News & Research
An emerging solution for people who are challenged by disconnection, which severely impacts their mental health, could be the resurgence of ancient plant medicines such as psilocybin.
Recent research from Imperial College and Kings College in London and Johns Hopkins in the US, are demonstrating that psilocybin along with other psychedelics have a valuable role in the treatment of mental health and combatting addictions, which will revolutionize psychiatry.
In 2018 the FDA granted psilocybin and MDMA the status of a 'breakthrough therapy'. The state of Oregon legalised psilocybin in November 2020 for use in a therapeutic setting which paves the way for other states to follow. This will usher in capital investment in psychedelic therapy and pharmacology to an estimated amount of $2bn over the next year.

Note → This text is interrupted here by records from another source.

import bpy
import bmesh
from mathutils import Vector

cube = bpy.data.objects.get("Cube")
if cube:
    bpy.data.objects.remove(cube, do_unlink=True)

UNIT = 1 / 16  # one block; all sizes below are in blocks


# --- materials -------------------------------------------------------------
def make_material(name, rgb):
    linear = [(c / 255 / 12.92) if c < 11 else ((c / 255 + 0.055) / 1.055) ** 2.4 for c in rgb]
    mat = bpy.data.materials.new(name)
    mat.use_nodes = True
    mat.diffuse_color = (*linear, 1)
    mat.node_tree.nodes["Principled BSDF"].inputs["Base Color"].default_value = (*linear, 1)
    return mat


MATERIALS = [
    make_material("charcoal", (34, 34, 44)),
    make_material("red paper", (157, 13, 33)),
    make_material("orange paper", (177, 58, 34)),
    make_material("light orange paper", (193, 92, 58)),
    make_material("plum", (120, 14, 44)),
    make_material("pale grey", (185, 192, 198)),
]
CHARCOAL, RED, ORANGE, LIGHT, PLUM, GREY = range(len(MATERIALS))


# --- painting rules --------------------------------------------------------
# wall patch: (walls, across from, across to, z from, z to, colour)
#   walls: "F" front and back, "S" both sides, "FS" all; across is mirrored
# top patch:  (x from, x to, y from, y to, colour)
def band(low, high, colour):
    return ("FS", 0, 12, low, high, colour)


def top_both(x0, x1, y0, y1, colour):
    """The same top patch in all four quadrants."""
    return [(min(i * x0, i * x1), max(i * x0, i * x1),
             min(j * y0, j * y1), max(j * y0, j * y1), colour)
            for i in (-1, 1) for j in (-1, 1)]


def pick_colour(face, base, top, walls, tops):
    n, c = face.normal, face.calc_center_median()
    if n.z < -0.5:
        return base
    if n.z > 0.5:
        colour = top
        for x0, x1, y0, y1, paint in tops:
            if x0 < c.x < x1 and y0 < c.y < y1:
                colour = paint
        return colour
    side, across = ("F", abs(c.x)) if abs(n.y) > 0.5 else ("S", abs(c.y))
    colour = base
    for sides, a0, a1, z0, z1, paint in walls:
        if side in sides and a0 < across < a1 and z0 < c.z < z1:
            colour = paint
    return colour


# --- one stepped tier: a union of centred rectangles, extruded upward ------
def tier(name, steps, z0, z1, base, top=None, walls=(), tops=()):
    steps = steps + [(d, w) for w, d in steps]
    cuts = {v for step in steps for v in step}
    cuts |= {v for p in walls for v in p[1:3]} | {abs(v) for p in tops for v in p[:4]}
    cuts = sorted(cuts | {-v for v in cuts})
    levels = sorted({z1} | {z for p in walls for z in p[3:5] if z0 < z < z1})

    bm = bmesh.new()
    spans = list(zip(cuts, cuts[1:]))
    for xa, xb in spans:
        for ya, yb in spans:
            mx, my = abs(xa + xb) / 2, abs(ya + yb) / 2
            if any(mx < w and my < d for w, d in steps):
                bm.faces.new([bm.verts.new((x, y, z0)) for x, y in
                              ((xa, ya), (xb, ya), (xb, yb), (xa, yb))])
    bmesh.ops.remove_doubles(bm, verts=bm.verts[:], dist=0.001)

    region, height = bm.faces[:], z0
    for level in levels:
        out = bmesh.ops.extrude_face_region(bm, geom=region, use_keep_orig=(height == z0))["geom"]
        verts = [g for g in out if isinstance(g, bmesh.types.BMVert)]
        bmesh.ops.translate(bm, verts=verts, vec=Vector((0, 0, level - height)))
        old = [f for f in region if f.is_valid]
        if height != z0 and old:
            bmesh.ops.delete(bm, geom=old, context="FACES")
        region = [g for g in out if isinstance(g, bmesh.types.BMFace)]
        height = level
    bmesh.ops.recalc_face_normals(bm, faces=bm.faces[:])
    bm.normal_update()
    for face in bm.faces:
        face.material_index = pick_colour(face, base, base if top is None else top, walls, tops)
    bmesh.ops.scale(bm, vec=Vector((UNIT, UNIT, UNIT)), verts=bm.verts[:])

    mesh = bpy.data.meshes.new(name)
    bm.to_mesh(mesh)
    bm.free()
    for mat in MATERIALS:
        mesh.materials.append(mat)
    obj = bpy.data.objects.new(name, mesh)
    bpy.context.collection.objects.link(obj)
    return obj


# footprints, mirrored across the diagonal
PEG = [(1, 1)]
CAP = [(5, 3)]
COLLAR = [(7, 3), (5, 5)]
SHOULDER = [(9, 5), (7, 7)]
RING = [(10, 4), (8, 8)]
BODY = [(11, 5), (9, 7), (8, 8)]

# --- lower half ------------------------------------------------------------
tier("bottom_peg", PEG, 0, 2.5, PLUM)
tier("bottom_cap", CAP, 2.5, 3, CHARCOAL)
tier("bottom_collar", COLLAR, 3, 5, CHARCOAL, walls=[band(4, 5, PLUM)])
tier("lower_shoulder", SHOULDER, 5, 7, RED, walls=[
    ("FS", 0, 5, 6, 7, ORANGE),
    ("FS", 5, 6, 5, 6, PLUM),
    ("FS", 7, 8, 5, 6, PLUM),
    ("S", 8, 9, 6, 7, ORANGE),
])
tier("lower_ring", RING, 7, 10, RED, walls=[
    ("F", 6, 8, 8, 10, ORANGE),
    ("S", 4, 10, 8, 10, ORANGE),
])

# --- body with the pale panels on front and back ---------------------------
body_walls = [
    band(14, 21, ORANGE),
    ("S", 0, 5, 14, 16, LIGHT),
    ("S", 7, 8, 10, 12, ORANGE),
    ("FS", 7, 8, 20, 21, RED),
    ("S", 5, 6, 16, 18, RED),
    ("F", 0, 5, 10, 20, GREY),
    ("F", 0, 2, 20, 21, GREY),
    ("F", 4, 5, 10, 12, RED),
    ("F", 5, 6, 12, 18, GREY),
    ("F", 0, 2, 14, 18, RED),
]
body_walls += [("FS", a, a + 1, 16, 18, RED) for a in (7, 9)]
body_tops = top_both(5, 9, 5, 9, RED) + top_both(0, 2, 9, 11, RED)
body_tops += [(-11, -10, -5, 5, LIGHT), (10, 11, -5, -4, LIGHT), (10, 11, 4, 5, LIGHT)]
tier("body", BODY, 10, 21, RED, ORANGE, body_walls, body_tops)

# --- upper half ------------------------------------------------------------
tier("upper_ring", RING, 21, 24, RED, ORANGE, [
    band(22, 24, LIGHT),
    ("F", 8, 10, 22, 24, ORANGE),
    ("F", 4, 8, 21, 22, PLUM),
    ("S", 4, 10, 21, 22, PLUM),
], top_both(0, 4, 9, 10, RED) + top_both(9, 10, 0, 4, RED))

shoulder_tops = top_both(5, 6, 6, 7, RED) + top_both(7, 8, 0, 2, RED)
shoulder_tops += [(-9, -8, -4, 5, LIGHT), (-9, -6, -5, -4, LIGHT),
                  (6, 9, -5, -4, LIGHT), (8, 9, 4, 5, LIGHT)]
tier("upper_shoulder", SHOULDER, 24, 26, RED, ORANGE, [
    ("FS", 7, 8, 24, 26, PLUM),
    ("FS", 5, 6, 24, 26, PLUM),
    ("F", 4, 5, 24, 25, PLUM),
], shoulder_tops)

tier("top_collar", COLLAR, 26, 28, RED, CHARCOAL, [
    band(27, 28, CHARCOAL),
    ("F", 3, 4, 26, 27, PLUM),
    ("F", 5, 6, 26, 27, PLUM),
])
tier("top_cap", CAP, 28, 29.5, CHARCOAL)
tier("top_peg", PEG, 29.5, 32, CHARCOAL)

Here in the UK, Imperial College and Kings College have seen amazing results from their trials and the first psychedelic-assisted psychotherapy clinic opens soon in Bristol.

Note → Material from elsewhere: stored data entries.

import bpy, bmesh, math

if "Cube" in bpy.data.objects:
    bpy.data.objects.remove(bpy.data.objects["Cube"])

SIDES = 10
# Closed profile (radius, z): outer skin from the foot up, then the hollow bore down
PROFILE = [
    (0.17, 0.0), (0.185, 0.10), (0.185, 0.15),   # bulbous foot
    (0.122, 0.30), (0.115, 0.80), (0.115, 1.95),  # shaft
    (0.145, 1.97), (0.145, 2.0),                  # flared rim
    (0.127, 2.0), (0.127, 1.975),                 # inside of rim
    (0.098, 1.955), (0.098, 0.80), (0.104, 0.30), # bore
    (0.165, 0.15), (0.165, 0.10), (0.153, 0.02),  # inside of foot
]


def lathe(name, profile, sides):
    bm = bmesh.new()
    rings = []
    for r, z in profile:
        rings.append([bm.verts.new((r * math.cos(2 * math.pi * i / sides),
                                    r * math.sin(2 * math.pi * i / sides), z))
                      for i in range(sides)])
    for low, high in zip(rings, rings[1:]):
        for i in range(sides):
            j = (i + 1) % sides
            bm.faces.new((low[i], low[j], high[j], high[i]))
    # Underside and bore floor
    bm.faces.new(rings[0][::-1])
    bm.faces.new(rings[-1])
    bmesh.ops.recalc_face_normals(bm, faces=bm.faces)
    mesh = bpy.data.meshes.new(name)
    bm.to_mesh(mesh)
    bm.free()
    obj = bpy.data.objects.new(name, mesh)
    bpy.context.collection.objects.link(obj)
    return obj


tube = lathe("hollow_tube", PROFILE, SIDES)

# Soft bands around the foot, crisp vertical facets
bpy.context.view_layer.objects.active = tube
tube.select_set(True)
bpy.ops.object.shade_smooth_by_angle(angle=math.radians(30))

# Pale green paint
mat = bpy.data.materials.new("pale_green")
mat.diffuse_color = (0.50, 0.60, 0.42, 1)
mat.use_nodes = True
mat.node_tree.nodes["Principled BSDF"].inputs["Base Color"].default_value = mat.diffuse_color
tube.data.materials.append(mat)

Article by Carhart-Harris:
We can no longer ignore the potential of psychedelic drugs to treat depression
At Imperial College we’ve been comparing psilocybin to conventional antidepressants – and the results are likely to be game-changing.
The impact of successful psychedelic therapy is often one of revelation or epiphany. People speak of witnessing “the bigger picture”, placing things in perspective, accessing deep insight about themselves and the world, releasing pent-up mental pain, feeling emotionally and physically recalibrated, clear-sighted and equanimous.